In late October, The New Yorker broke a story about Hollywood power-player Harvey Weinstein, who for many years abused his influence to sexually assault young actresses and then covered up his crimes through intimidation, litigation, and marginalization of victims. The allegations are extremely serious.

In the wake of this scandal, many used social media to tell their stories through the #MeToo Campaign. Survivors of sexual assault let others know how they had been harmed, and by whom. While most who shared were women, a few men shared their stories as well, most notably actor Terry Crews.

Responses have varied. Men have pledged they will be better. In addition to telling their stories, leaders in Hollywood--particularly influential women--have demanded change.

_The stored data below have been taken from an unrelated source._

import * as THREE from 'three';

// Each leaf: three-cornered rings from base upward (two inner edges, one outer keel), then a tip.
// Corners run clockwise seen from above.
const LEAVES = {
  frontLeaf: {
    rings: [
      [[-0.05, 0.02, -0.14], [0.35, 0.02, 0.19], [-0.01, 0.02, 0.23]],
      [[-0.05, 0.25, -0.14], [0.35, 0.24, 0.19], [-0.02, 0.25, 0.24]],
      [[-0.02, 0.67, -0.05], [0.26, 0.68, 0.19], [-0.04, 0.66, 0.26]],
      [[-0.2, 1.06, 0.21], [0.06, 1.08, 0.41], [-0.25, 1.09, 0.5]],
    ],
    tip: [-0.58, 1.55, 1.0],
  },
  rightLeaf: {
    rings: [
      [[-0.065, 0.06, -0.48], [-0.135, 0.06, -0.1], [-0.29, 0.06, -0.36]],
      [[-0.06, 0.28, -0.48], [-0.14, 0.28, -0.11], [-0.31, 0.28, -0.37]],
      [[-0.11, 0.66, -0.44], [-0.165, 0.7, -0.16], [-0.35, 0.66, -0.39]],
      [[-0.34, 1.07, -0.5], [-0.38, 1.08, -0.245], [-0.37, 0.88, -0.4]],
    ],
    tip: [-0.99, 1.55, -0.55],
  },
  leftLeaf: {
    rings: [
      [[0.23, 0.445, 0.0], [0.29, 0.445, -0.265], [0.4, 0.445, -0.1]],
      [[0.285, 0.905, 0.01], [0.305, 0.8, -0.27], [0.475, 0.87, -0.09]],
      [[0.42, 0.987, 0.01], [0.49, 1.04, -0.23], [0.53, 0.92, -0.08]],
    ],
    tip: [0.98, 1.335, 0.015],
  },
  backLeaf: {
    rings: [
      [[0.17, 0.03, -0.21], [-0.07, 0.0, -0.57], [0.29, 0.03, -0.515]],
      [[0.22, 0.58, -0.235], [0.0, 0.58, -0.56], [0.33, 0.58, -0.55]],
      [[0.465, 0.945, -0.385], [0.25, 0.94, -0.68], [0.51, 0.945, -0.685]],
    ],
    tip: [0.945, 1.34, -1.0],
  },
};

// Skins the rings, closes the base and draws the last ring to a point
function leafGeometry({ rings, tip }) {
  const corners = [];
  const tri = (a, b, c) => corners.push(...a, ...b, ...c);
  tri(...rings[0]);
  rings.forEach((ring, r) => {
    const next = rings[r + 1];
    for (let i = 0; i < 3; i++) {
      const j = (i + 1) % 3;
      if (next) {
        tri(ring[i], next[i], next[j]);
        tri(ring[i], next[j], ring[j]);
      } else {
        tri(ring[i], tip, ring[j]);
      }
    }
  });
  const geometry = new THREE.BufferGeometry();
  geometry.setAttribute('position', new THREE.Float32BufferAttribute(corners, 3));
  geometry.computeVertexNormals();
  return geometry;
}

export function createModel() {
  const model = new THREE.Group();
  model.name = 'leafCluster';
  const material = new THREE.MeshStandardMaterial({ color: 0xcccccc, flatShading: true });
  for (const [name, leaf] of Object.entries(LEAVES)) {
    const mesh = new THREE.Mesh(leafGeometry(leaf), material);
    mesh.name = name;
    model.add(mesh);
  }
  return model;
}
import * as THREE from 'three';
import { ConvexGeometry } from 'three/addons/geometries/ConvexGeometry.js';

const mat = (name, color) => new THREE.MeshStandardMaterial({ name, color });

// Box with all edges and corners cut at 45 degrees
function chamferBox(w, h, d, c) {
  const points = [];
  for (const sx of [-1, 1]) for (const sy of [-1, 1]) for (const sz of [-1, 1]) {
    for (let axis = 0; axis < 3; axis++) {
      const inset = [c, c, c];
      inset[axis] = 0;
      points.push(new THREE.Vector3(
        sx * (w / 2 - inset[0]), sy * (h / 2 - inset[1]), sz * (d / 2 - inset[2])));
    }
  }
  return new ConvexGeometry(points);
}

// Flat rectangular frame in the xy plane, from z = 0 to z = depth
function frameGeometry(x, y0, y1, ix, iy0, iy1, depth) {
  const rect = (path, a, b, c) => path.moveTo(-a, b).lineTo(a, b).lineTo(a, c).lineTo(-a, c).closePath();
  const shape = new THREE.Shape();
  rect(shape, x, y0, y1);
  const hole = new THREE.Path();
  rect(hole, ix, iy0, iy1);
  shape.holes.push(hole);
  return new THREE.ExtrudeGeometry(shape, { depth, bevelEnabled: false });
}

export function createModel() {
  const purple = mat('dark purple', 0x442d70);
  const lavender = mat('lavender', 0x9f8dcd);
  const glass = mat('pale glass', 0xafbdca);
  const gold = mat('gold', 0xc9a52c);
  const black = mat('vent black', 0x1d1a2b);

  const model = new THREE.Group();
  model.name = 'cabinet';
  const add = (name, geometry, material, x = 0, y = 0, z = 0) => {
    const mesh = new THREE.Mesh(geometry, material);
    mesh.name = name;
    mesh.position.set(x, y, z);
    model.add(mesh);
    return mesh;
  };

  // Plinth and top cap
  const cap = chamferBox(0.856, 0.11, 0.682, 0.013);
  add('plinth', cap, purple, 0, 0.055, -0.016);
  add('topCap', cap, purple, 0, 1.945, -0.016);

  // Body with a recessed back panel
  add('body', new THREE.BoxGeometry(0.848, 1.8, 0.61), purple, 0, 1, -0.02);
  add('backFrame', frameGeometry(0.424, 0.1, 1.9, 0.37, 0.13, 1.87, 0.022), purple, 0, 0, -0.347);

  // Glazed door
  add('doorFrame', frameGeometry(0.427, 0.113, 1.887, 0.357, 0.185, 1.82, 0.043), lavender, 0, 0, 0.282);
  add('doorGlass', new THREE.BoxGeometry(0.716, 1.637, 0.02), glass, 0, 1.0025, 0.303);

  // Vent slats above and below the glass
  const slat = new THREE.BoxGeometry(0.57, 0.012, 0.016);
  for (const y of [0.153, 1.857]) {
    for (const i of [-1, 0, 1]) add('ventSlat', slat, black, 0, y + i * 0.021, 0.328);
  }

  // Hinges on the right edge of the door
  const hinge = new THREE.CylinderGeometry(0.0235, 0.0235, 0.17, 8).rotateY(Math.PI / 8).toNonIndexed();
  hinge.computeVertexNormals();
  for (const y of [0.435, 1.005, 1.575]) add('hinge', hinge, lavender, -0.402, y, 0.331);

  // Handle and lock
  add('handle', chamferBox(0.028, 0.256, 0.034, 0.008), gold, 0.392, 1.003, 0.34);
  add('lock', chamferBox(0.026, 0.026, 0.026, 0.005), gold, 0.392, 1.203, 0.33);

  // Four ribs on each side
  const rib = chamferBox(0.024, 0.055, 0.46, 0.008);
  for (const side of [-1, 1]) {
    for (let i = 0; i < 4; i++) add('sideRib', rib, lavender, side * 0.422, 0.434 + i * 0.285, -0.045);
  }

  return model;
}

The Boston Consulting Group has conducted a study which, in light of this scandal, has taken on new significance for our understanding of how men and women relate to one another in the workplace. Maria Lamagna of MarketWatch noted that the BCG study suggests a promising trend among millennials, writing, “young male workers have views on a range of workplace issues — including family leave and training to reduce biases — that have evolved from previous generations, suggesting that future workers may be able to dismantle the power disparities that have led to workplace harassment.”

Lamagna further reports:

BCG interviewed more than 17,500 people in 21 countries for the study, asking men and women to rank the importance of various obstacles for women at work. It found that the views of younger men — defined as those under age 40— closely aligned with those of women of all ages.

Younger men and women both placed a high importance on retaining employees, for example, calling it the second-most important factor for a diverse workplace; older men ranked it fifth. Employers sometimes struggle to retain employees who feel they are unwilling or unable to maintain the schedule required to work there, especially after having children.

And when asked to analyze 10 of the highest-priority gender diversity initiatives at companies, men under 40 — and all women — said work-life balance and flexible work were most important. In contrast, older men named leadership transparency and commitment.

These workplace assumptions--and how they shift based on generation--suggest a change in attitude among Millennials regarding gender, especially with regard to workplace equality. The MarketWatch report suggests one positive outcome of these changing attitudes may be the reduction in sexual assault in the workplace.

The church should join those who denounce sexual assault and work to help men and women relate to one another in a way that is dignifying, respectful, and holy.

But there is another lesson that can be drawn from these trends. As in the workplace, Millennials do not make the same distinctions as their forebearers with regard to gender and church leadership roles, ministry opportunities, and congregational decision making. Women expect to be given the opportunity to lead, and young men will more readily advocate for the women they perceive as having the gifts and graces to take a more active role in the leadership of the church, whether in teaching, preaching, or administration.

Millennial men and women have different expectations with regard to gender and how we treat one another. Theological traditions will differ in how to respond to these trends. But perhaps Millennials have lessons to teach those of older generations, and can model healthier ways for men and women to be in relationship. Perhaps they can lead the way forward, helping us to better see how all persons can find their place within the body of Christ.